Data for the task >>
[Start of section]
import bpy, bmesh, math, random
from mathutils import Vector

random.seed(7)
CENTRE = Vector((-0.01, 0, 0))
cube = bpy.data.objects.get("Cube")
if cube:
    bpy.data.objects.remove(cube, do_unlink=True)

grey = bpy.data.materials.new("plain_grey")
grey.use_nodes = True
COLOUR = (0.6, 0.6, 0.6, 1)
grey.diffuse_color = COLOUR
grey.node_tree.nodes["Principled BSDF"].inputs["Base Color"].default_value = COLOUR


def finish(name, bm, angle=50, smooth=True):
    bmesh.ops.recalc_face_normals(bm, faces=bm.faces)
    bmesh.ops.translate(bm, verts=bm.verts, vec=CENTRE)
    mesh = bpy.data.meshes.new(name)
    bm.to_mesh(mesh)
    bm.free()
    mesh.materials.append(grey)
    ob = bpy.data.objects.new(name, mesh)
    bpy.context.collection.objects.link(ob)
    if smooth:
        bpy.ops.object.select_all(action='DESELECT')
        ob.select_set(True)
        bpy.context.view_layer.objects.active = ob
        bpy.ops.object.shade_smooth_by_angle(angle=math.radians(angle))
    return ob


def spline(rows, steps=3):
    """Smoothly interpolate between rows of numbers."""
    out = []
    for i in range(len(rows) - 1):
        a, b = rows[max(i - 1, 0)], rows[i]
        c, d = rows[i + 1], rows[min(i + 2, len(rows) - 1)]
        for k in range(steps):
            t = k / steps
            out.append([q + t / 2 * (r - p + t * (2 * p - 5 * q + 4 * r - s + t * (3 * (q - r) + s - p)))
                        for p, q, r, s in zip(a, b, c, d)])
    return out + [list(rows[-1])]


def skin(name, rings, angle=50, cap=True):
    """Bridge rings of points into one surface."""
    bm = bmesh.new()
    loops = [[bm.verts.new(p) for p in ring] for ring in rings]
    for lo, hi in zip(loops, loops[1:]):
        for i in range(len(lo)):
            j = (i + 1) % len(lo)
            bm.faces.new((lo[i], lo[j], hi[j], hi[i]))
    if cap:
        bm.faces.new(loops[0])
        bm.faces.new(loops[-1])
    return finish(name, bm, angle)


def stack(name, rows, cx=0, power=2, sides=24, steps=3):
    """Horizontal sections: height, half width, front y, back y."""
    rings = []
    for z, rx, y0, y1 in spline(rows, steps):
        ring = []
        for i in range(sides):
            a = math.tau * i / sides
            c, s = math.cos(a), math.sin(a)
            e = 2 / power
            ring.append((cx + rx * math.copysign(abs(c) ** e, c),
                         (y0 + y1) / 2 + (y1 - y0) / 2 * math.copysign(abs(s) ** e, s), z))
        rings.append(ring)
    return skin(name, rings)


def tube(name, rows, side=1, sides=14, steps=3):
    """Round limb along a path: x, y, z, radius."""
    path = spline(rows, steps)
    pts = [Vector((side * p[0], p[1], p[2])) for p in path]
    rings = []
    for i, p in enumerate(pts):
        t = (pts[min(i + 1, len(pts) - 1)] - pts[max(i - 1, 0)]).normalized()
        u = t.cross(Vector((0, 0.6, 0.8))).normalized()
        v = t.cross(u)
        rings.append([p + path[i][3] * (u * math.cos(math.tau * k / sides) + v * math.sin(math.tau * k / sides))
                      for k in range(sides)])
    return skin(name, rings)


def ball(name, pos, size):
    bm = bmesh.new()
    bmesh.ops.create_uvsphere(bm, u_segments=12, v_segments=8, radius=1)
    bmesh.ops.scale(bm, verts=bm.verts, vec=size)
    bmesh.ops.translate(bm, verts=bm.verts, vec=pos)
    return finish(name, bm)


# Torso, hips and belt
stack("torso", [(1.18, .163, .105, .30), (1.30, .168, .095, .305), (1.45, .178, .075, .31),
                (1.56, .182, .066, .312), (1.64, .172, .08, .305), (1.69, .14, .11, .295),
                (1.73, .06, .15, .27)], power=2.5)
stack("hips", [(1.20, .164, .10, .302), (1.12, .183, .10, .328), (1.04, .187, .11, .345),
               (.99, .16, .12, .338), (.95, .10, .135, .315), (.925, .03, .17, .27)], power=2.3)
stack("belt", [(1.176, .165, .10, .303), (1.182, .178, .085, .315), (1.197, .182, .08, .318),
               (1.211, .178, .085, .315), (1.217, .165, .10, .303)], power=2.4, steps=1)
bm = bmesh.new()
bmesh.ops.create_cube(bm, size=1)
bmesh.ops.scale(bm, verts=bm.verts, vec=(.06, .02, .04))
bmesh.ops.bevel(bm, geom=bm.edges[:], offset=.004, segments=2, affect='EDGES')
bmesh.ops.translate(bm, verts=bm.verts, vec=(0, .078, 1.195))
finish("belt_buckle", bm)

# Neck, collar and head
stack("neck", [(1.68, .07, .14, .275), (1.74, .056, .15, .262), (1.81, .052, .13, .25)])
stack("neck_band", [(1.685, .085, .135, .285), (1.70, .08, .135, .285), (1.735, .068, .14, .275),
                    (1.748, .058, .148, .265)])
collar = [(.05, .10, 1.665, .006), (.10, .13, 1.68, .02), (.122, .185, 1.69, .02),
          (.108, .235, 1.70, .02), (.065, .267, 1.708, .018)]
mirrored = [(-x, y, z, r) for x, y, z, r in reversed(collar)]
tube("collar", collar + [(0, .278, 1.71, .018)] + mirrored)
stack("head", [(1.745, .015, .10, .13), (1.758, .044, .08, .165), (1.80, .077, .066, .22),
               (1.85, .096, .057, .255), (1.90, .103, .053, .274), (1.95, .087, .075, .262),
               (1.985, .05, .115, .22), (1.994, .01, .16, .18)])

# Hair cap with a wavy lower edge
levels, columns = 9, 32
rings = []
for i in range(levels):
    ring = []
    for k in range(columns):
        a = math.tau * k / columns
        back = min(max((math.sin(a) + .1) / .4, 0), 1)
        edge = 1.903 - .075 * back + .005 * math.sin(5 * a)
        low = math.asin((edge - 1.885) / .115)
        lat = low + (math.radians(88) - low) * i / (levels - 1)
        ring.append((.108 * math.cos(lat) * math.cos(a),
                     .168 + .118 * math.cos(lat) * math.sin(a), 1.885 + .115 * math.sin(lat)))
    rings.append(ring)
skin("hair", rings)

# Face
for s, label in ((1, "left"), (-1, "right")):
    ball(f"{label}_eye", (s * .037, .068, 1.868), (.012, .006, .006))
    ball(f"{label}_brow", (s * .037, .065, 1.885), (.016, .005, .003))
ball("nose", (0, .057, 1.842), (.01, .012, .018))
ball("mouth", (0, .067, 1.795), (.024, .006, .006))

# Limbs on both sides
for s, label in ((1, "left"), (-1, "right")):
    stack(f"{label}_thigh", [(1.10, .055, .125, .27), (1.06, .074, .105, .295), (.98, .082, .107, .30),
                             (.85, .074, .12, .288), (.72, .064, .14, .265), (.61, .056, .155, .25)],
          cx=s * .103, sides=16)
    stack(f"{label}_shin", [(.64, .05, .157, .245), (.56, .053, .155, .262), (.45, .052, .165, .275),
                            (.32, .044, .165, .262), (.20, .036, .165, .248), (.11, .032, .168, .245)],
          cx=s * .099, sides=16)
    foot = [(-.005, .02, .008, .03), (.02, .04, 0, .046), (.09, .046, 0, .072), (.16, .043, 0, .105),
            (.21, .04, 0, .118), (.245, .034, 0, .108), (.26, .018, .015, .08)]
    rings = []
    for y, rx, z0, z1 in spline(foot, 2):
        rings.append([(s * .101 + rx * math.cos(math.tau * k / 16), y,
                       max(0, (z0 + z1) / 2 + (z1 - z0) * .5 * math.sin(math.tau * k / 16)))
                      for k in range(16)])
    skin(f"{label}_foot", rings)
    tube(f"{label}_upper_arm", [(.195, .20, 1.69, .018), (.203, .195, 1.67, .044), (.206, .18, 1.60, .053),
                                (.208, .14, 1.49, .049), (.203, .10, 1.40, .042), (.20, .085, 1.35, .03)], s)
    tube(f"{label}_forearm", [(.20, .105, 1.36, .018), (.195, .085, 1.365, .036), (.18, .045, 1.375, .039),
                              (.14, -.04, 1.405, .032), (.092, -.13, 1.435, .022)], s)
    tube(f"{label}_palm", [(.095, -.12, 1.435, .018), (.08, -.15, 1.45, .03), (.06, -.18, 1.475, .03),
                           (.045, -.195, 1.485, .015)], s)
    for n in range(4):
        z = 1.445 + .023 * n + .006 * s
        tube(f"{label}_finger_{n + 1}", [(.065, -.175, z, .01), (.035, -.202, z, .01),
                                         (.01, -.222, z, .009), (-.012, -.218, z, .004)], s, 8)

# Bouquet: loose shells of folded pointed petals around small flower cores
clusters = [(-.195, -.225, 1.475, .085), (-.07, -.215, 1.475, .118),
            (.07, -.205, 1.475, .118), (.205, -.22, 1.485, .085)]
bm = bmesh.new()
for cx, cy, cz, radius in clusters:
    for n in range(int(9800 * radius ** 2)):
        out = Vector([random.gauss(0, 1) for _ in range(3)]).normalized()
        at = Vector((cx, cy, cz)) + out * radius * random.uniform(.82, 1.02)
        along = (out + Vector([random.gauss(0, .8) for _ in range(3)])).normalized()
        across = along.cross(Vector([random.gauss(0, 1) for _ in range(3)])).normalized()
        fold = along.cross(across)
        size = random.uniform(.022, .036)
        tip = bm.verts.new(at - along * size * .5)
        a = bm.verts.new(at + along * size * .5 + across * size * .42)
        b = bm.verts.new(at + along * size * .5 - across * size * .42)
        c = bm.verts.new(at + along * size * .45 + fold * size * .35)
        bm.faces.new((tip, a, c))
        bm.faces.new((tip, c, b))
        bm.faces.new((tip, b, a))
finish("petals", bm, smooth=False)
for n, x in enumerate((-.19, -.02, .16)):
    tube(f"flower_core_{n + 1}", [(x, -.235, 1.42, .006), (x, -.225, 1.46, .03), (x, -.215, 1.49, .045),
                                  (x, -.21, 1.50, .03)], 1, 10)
[End of section]
The problem >> Read through the lines above and collect those that contain the string "sides".

Completed exercise >>
def stack(name, rows, cx=0, power=2, sides=24, steps=3):
        for i in range(sides):
            a = math.tau * i / sides
def tube(name, rows, side=1, sides=14, steps=3):
        rings.append([p + path[i][3] * (u * math.cos(math.tau * k / sides) + v * math.sin(math.tau * k / sides))
                      for k in range(sides)])
# Limbs on both sides
          cx=s * .103, sides=16)
          cx=s * .099, sides=16)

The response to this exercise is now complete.